After touring around Japan, we returned to Tokyo for the rest of our vacation. While we were gone there was a snow storm in Tokyo causing a traffic mess, and they felt an earthquake located near by Fukushima. But when we returned, everything looked exactly the same as before our tour. We decided to visit a ward called Shibuya and see the sights over there.
Shibuya crossing is known from many different movies, and easily found since it is located right in front of the Shibuya Station. It is a scramble crossing where the traffic lights stop vehicles in order to let pedestrian walk across the walkways coming from many different directions.
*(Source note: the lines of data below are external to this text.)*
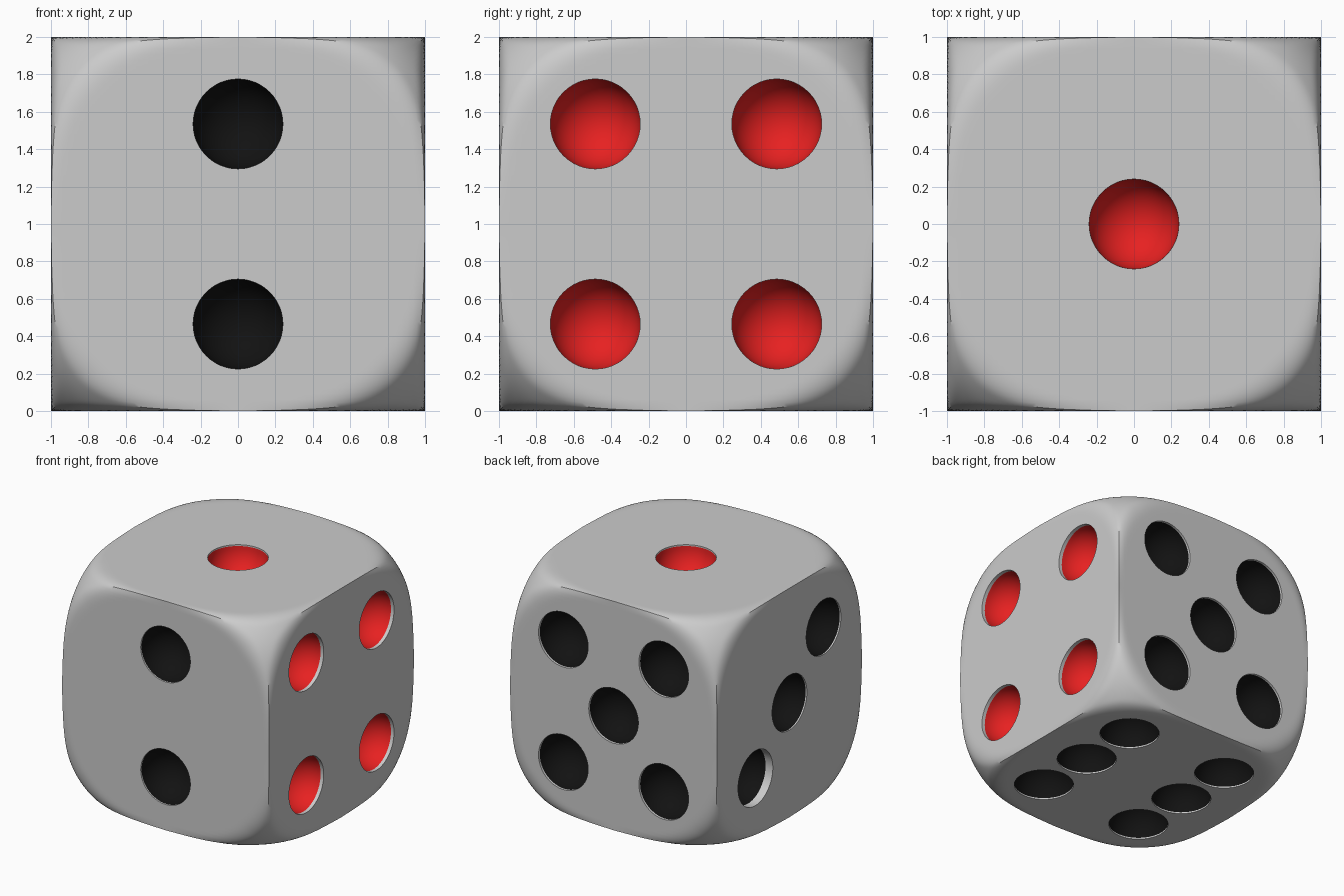
import bpy, bmesh
from mathutils import Vector, Matrix

if "Cube" in bpy.data.objects:
    bpy.data.objects.remove(bpy.data.objects["Cube"])

R = 0.24      # pip radius
P = 3.2       # roundness of the corners
SEG = 48


def add_object(name, bm, colour=None):
    me = bpy.data.meshes.new(name)
    bm.to_mesh(me)
    bm.free()
    ob = bpy.data.objects.new(name, me)
    ob.location.z = 1
    bpy.context.collection.objects.link(ob)
    if colour:
        mat = bpy.data.materials.new(name + "_paint")
        mat.diffuse_color = (*colour, 1)
        mat.use_nodes = True
        mat.node_tree.nodes["Principled BSDF"].inputs["Base Color"].default_value = mat.diffuse_color
        me.materials.append(mat)
    return ob


def smooth(ob):
    bpy.ops.object.select_all(action='DESELECT')
    ob.select_set(True)
    bpy.context.view_layer.objects.active = ob
    bpy.ops.object.shade_smooth_by_angle()


# pips per face: outward normal, rim depth, colour, list of centres
def face_point(n, a, b):
    """a, b fill the two axes other than the normal's, in x, y, z order."""
    c = [a, b]
    return Vector([k if k else c.pop(0) for k in n])


S = (-1, 1)
faces = [
    ((0, 0, 1), 0.012, 'red', [(0, 0)]),
    ((0, -1, 0), 0.012, 'black', [(0, 0.535 * s) for s in S]),
    ((-1, 0, 0), 0.012, 'black', [(0, 0), (-0.47, 0.48)]),
    ((-1, 0, 0), 0.07, 'black', [(0.47, -0.48)]),
    ((1, 0, 0), 0.03, 'red', [(0.485 * s, 0.535 * t) for s in S for t in S]),
    ((0, 1, 0), 0.018, 'black', [(0, 0)] + [(0.485 * s, 0.535 * t) for s in S for t in S]),
    ((0, 0, -1), 0.012, 'black', [(0.5 * s, 0.54 * t) for s in S for t in (-1, 0, 1)]),
]
pips = [(Vector(n), rim, col, face_point(n, *c)) for n, rim, col, cs in faces for c in cs]

# body: cube whose corners are trimmed by a super-sphere touching the mid-edges
bm = bmesh.new()
bmesh.ops.create_cube(bm, size=2)
bmesh.ops.subdivide_edges(bm, edges=bm.edges[:], cuts=63, use_grid_fill=True)
for v in bm.verts:
    s = (2 / sum(abs(c) ** P for c in v.co)) ** (1 / P)
    k = 0.06 * min(abs(c) for c in v.co) + 1e-6     # soft blend width
    h = max(k - abs(1 - s), 0) / k
    v.co *= min(1, s) - h * h * k / 4
body = add_object("die_body", bm)

# cutter and coloured bowls
cut = bmesh.new()
bowls = {'red': bmesh.new(), 'black': bmesh.new()}
for n, rim, col, c in pips:
    turn = n.to_track_quat('Z', 'Y').to_matrix().to_4x4()
    length = rim + 0.1
    bmesh.ops.create_cone(cut, cap_ends=True, segments=SEG, radius1=R, radius2=R, depth=length,
                          matrix=Matrix.Translation(c + n * (0.1 - rim) / 2) @ turn)
    b = bowls[col]
    new = bmesh.ops.create_uvsphere(b, u_segments=SEG, v_segments=24, radius=R,
                                    matrix=Matrix.Translation(c - n * rim) @ turn)['verts']
    upper = [v for v in new if (v.co - c).dot(n) + rim > 1e-4]
    bmesh.ops.delete(b, geom=upper, context='VERTS')
cutter = add_object("pip_cutter", cut)
mod = body.modifiers.new("holes", 'BOOLEAN')
mod.operation = 'DIFFERENCE'
mod.solver = 'EXACT'
mod.object = cutter
bpy.context.view_layer.objects.active = body
bpy.ops.object.modifier_apply(modifier=mod.name)
bpy.data.objects.remove(cutter)

# open the hole floors so the bowls show
bm = bmesh.new()
bm.from_mesh(body.data)
floors = [f for f in bm.faces if any(
    all(abs((v.co - c).dot(n) + rim) < 1e-3 and (v.co - c).length < R + 0.03 for v in f.verts)
    for n, rim, col, c in pips)]
bmesh.ops.delete(bm, geom=floors, context='FACES')
bm.to_mesh(body.data)
bm.free()
smooth(body)

colours = {'red': (0.8, 0.015, 0.015), 'black': (0.006, 0.006, 0.006)}
for col, b in bowls.items():
    bmesh.ops.reverse_faces(b, faces=b.faces[:])
    smooth(add_object(col + "_pips", b, colours[col]))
Thousands of tourist come to experience this cross road so it is always full of people.
YOYOGI PARK AND THE ROCKABILLY DANCERS
Yoyogi Park is one the most beautiful parks in Tokyo. It is easy to find if you just take a train to Harajuku Station and then follow the crowds to the park. The most famous sight in the park is Meiji Shrine. This park feels very peacefull since it is full of huge trees which were brought from different parts of Japan. During the spring it is also a popular place to experience cherry blossoms. Close to Meiji Shrine you will see colourful Sake barrels. Japanese Sake producers donate these barrels every year in honor of the emperor Meiji and the shrine.
Every Sunday the rockabilly dancers gather together at Yoyogi Park. They look like they are straight from the 1950's and they dance in the park for hours. It is fun to watch them, and they don't mind if you take some pictures or videos of them. You might also see some girls dressed in 1950's clothes cheering on the side. You can find the rockabilly dancers when you arrive from Harajuku Station if you just keep walking along the park fence. They are in a little square behind a corner.
Meiji Shrine is actually inside Yoyogi Park, but it deserves to be mentioned separately. This shrine is dedicated to emperor Meiji and it was first built in 1920. The shrine was destroyed in World War II and the current buildings are from 1958.
If you want to follow shinto tradition, you can wash your hands and your mouth at the purification trough located behind the torii gate. To get the water you will use the little wooden ladle provided. By the shrine you can either write your prayer on a wooden plate (Ema) and then leave them at the shrine, or get a paper Omikuji (a fortune telling paper) and tie it to a tree. This way your fortune should follow you. You can also make a prayer by throwing a coin in the offering box at the shrine. After that you ring the bell a couple times, take a step back, bow twice and clap twice when the coin falls into the box. Many big shrines have detailed guides on what to do there.
On Sundays it is common to see a shinto wedding ceremony at Meiji Shrine. We saw two wedding couples on our short visit.
Shibuya is known for it's big department stores and shopping opportunities. Right from exiting the Shibuya Station you will see all the neon lights of the stores. If you are not interested in shopping, at least you should visit Yoyogi Park in Shibuya.
We ate our lunch at Monster Cafe in Harajuku. It was such a unique experience! I wrote more about it on Crazy Cafés of Japan -post. I wouldn't recommend it because of it's food but if you want to see something totally different and strange, you should try it out. Our 4 year old especially was fascinated about this colourful cafe.